Some Sand of Your Own
Outside magazine, July 1995
Some Sand of Your Own
Wild, people-free beaches where all you get is sun, water, and dunes with a view
By Parke Puterbaugh
No matter how high the mercury gets, sometimes acres of terry cloth and over-oiled humanity just won't do. On the other hand, you don't want to rappel down a cliff, hike 20 miles, and swim a shark-infested channel to spend a quiet day at the shore. True wilderness beaches in the Lower 48 states are becoming as scarce as spotted-owl droppings, but there are pockets of accessible coastline where you can stake out a sandy retreat. We can't guarantee you'll be all alone, but it's a safe bet that once you're there, you won't even care.
OZETTE TRIANGLE OLYMPIC NATIONAL PARK
The Beach: A wide, three-mile stretch of cobble-strewn sand, edged by steep headlands on the Olympic Peninsula's wild western shore, with views of sea stacks marching into the blue.
The Action: The beach at Ozette (actually two adjacent beaches, Cape Alava and Sand Point) is one leg of the 9.3-mile loop known as the Ozette Triangle.

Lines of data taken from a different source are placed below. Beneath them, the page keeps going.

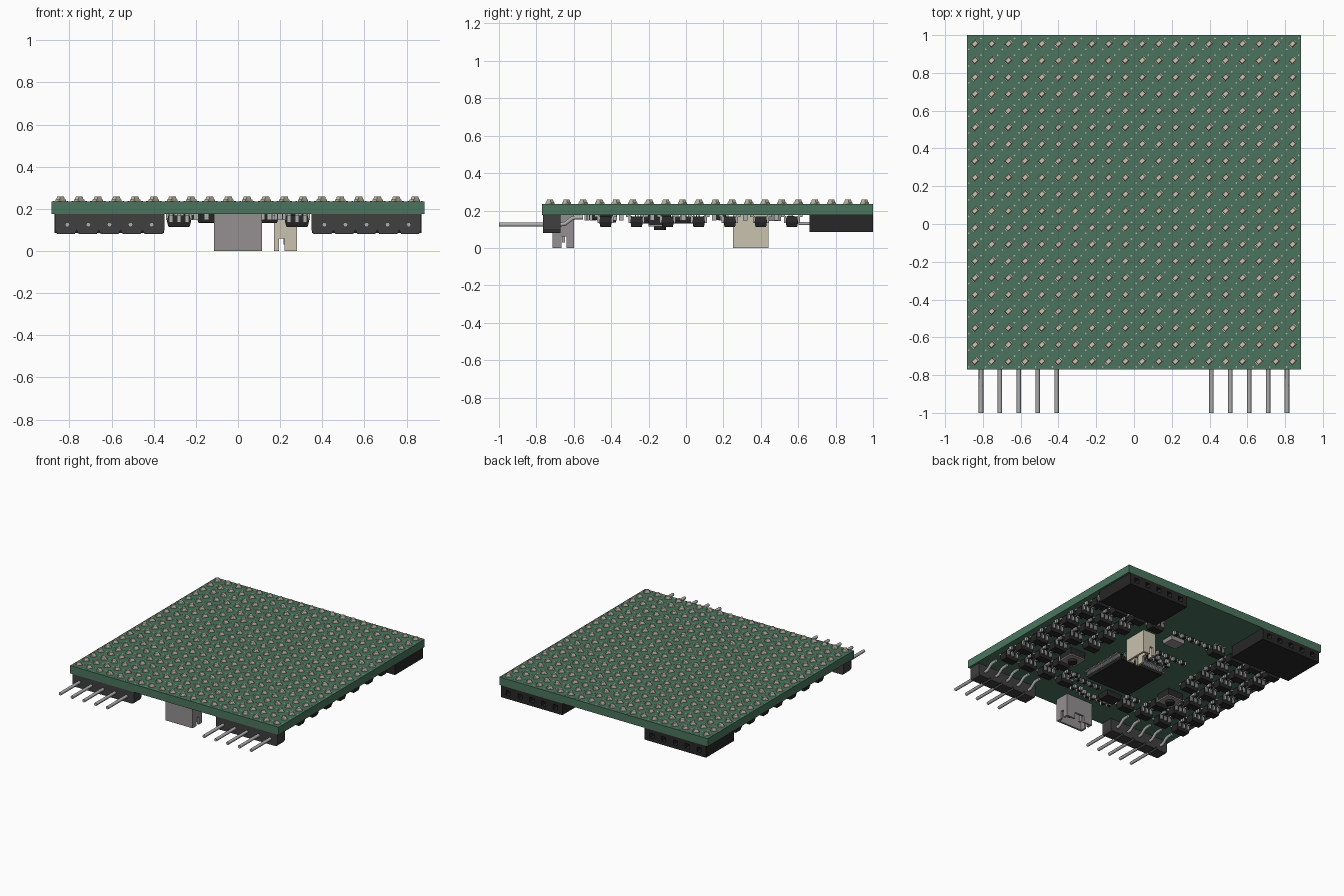
import bpy, bmesh, math, random
from mathutils import Matrix, Vector

if "Cube" in bpy.data.objects:
    bpy.data.objects.remove(bpy.data.objects["Cube"])

random.seed(4)
BOT, TOP = 0.175, 0.235          # lower and upper board faces


def material(name, rgb):
    m = bpy.data.materials.new(name)
    m.diffuse_color = (*rgb, 1)
    m.use_nodes = True
    m.node_tree.nodes["Principled BSDF"].inputs["Base Color"].default_value = m.diffuse_color
    return m


GREEN = material("board_green", (0.07, 0.175, 0.112))
BLACK = material("black_plastic", (0.02, 0.02, 0.021))
DARK = material("dark_plastic", (0.05, 0.05, 0.05))
METAL = material("metal", (0.42, 0.42, 0.42))
CREAM = material("cream", (0.58, 0.54, 0.42))
GREY = material("grey_plastic", (0.30, 0.28, 0.29))


def box(bm, x, y, z, rot=0, taper=1, end=-1):
    """Box from (lo, hi) ranges; 'taper' narrows the top (end=1) or bottom (end=-1)."""
    c = Vector((sum(x) / 2, sum(y) / 2, sum(z) / 2))
    size = (x[1] - x[0], y[1] - y[0], z[1] - z[0])
    for v in bmesh.ops.create_cube(bm, size=1)["verts"]:
        k = taper if v.co.z * end > 0 else 1
        p = Vector((v.co.x * size[0] * k, v.co.y * size[1] * k, v.co.z * size[2]))
        v.co = Matrix.Rotation(rot, 3, 'Z') @ p + c


def cbox(bm, x, y, w, d, z, **kw):
    box(bm, (x - w / 2, x + w / 2), (y - d / 2, y + d / 2), z, **kw)


def finish(bm, name, mat):
    me = bpy.data.meshes.new(name)
    bmesh.ops.recalc_face_normals(bm, faces=bm.faces)
    bm.to_mesh(me)
    bm.free()
    ob = bpy.data.objects.new(name, me)
    bpy.context.collection.objects.link(ob)
    if mat:
        me.materials.append(mat)
    return ob


def carve(ob, cuts):
    """Cut a list of (x, y, z) range boxes out of an object."""
    for cut in cuts:
        bm = bmesh.new()
        box(bm, *cut)
        tool = finish(bm, "cutter", None)
        tool.hide_render = True
        mod = ob.modifiers.new("cut", 'BOOLEAN')
        mod.operation, mod.object, mod.solver = 'DIFFERENCE', tool, 'EXACT'
        bpy.context.view_layer.objects.active = ob
        bpy.ops.object.modifier_apply(modifier=mod.name)
        bpy.data.objects.remove(tool, do_unlink=True)


def wires(name, paths, radius):
    cu = bpy.data.curves.new(name, 'CURVE')
    cu.dimensions, cu.bevel_depth, cu.bevel_resolution, cu.use_fill_caps = '3D', radius, 1, True
    for path in paths:
        sp = cu.splines.new('POLY')
        sp.points.add(len(path) - 1)
        for p, co in zip(sp.points, path):
            p.co = (*co, 1)
    cu.materials.append(METAL)
    bpy.context.collection.objects.link(bpy.data.objects.new(name, cu))


# board
bm = bmesh.new()
box(bm, (-0.885, 0.885), (-0.77, 1.0), (BOT, TOP))
finish(bm, "circuit_board", GREEN)

# 20 x 20 diagonal lamps with end pads and vias
base, lens, vias = bmesh.new(), bmesh.new(), bmesh.new()
for i in range(20):
    for j in range(20):
        x, y = -0.842 + i * 0.0885, -0.727 + j * 0.0885
        a = math.radians(45)
        cbox(base, x, y, 0.044, 0.026, (TOP, TOP + 0.009), rot=a)
        cbox(lens, x, y, 0.032, 0.025, (TOP + 0.009, TOP + 0.023), rot=a, taper=0.8, end=1)
        for dx, dy in ((0.032, 0.028), (-0.032, -0.030)):
            bmesh.ops.create_cone(vias, cap_ends=True, segments=6, radius1=0.005, radius2=0.005,
                                  depth=0.002, matrix=Matrix.Translation((x + dx, y + dy, TOP)))
finish(base, "lamp_bases", CREAM)
finish(lens, "lamp_lenses", CREAM)
finish(vias, "board_vias", METAL)

# front pin headers: chamfered cells along x, and bent pins
cells, pins, leads = bmesh.new(), [], []
W, Z0, Z1, C = 0.052, 0.08, BOT, 0.02
for s in (-1, 1):
    for k in range(5):
        x = s * (0.41 + 0.1 * k)
        xo = s * (0.401 + 0.104 * k)
        prof = [(-W, Z0 + C), (-W + C / 2, Z0), (W - C / 2, Z0), (W, Z0 + C), (W, Z1), (-W, Z1)]
        f = cells.faces.new([cells.verts.new((xo + px, -0.765, pz)) for px, pz in prof])
        out = bmesh.ops.extrude_face_region(cells, geom=[f])["geom"]
        bmesh.ops.translate(cells, vec=(0, 0.095, 0),
                            verts=[v for v in out if isinstance(v, bmesh.types.BMVert)])
        pins.append([(x, -1.0, 0.125), (x, -0.67, 0.125), (x, -0.645, 0.13),
                     (x, -0.61, 0.158), (x, -0.59, 0.163), (x, -0.55, 0.163)])
        leads.append([(x, 0.67, 0.13), (x, 0.61, 0.13), (x, 0.59, 0.14),
                      (x, 0.575, 0.163), (x, 0.54, 0.163)])
finish(cells, "pin_header_bodies", DARK)
wires("header_pins", pins, 0.012)
wires("socket_leads", leads, 0.010)

# rear socket blocks with five square openings each
for s, side in ((-1, "left"), (1, "right")):
    bm = bmesh.new()
    cbox(bm, s * 0.61, 0.83, 0.52, 0.34, (0.085, BOT))
    ob = finish(bm, "rear_socket_" + side, BLACK)
    carve(ob, [((s * (0.41 + 0.1 * k) - 0.018, s * (0.41 + 0.1 * k) + 0.018),
                (0.8, 1.1), (0.112, 0.148)) for k in range(5)])


# open-bottomed plug connectors
def plug(name, mat, x, y, slots, posts):
    bm = bmesh.new()
    box(bm, x, y, (0.0, BOT))
    ob = finish(bm, name, mat)
    t = 0.015
    carve(ob, [((x[0] + t, x[1] - t), (y[0] + t, y[1] - t), (-0.1, 0.12))] + slots)
    bm = bmesh.new()
    for px, py in posts:
        cbox(bm, px, py, 0.018, 0.018, (0.03, 0.13))
    finish(bm, name + "_contacts", METAL)


plug("grey_connector", GREY, (-0.115, 0.115), (-0.715, -0.60),
     [((-0.2, 0.2), (-0.665, -0.64), (-0.1, 0.06)), ((-0.04, 0.04), (-0.63, -0.55), (-0.1, 0.05))],
     [(-0.05, -0.655), (0.05, -0.655)])
plug("cream_connector", CREAM, (0.17, 0.28), (0.25, 0.44),
     [((0.195, 0.22), (0.2, 0.5), (-0.1, 0.06)), ((0.1, 0.19), (0.315, 0.375), (-0.1, 0.05))],
     [(0.225, 0.30), (0.225, 0.39)])

# driver chips in rows, with gull-wing leads and small passives between rows
body, legs, caps, ends = (bmesh.new() for _ in range(4))


def passive(x, y, turned=False):
    w, d = (0.024, 0.045) if turned else (0.045, 0.024)
    cbox(caps, x, y, w * 0.98, d * 0.98, (0.15, BOT))
    for e in (-1, 1):
        ox, oy = (0, e * 0.02) if turned else (e * 0.02, 0)
        cbox(ends, x + ox, y + oy, min(w, 0.024) if turned else 0.012,
             0.012 if turned else 0.024, (0.148, BOT))


for s in (-1, 1):
    for cx in (0.28, 0.45, 0.62, 0.79):
        for r in range(7):
            y = -0.43 + r * 0.166
            if (cx < 0.3 and r not in (0, 6)) or (cx == 0.45 and r == 2):
                continue
            x = s * cx
            cbox(body, x, y, 0.115, 0.066, (0.113, 0.14), taper=0.86)
            cbox(body, x, y, 0.115, 0.066, (0.14, 0.168), taper=0.88, end=1)
            for k in (-1, 0, 1):
                for e in (-1, 1):
                    lx = x + k * 0.038
                    cbox(legs, lx, y + e * 0.037, 0.017, 0.012, (0.134, 0.172))
                    cbox(legs, lx, y + e * 0.047, 0.017, 0.022, (0.166, BOT))
            if r < 6:
                for o in (-0.035, 0.035):
                    passive(x + o, y + 0.083)
finish(body, "driver_chips", BLACK)
finish(legs, "driver_chip_leads", METAL)

# loose passives around the processor
for k in range(9):
    passive(-0.16 + 0.04 * k, 0.17 + 0.03 * (k % 2), True)
    passive(-0.2 + 0.05 * k, -0.5 + random.uniform(-0.02, 0.02), True)
for k in range(5):
    passive(-0.22 + 0.07 * k, 0.27)
    passive(-0.2 + 0.07 * k, 0.56)
    passive(0.02 + 0.06 * k, -0.38)
finish(caps, "passive_bodies", BLACK)
finish(ends, "passive_ends", METAL)

# processor: flat square chip with leads on four sides
bm, legs = bmesh.new(), bmesh.new()
cbox(bm, 0, -0.1, 0.38, 0.38, (0.132, 0.15), taper=0.97)
cbox(bm, 0, -0.1, 0.38, 0.38, (0.15, 0.168), taper=0.97, end=1)
for k in range(25):
    o = (k - 12) * 0.0142
    for e in (-1, 1):
        cbox(legs, o, -0.1 + e * 0.197, 0.007, 0.014, (0.148, 0.172))
        cbox(legs, o, -0.1 + e * 0.209, 0.007, 0.024, (0.168, BOT))
        cbox(legs, e * 0.197, -0.1 + o, 0.014, 0.007, (0.148, 0.172))
        cbox(legs, e * 0.209, -0.1 + o, 0.024, 0.007, (0.168, BOT))
finish(bm, "processor_chip", BLACK)
finish(legs, "processor_leads", METAL)

# small memory chip, crystal can
bm = bmesh.new()
cbox(bm, -0.13, -0.42, 0.13, 0.10, (0.135, BOT), taper=0.92)
finish(bm, "memory_chip", BLACK)
bm = bmesh.new()
cbox(bm, 0.02, 0.46, 0.12, 0.10, (0.145, BOT), taper=0.95)
finish(bm, "crystal_can", GREY)

# two push buttons: metal-topped square body and round plunger
bodies, tops, plungers = bmesh.new(), bmesh.new(), bmesh.new()
for s in (-1, 1):
    x, y = s * 0.45, -0.14
    cbox(bodies, x, y, 0.13, 0.12, (0.122, BOT))
    cbox(tops, x, y, 0.132, 0.122, (0.115, 0.122))
    bmesh.ops.create_cone(plungers, cap_ends=True, segments=16, radius1=0.032, radius2=0.032,
                          depth=0.03, matrix=Matrix.Translation((x, y, 0.111)))
finish(bodies, "button_bodies", BLACK)
finish(tops, "button_plates", GREY)
finish(plungers, "button_plungers", BLACK)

Starting from the campground at Lake Ozette, take either the north fork to Cape Alava or the south fork to Sand Point; both are boardwalked for nearly their entire three-mile lengths and pass through marshes, meadows, and pockets of old-growth forest teeming with waterfowl. Once at the beach, set up camp anywhere and wait for whales, sea lions, seals, and sea otters to cruise by. Intrepid hikers have been known to lug in collapsible kayaks to play in the typically roiling surf.
Know That: The Ozette loop trail goes around two headlands marked with the warning "caution" on topo maps. While they're generally passable at low tide during summer, you should consult tide charts and keep an eye on the weather.
Getting There: From Seattle, about five hours away, take the Edmonds/Kingston Ferry and hook up with U.S. 101 via Washington 104. Continue northwest for 43 miles to Washington 112 and then go 46 miles to the turnoff to Ozette, a mile west of the town of Sekiu. From there, it's about 21 miles to the Ozette ranger station. You can pick up park maps and tide charts at a nearby kiosk. For information, call Olympic National Park headquarters at 360-963-2725. Camping permits are required, but reservations can't be made more than a month in advance. Call 360-452-0300.
Parke Puterbaugh is currently at work on a guidebook to California's beaches, to be published next spring by Foghorn Press.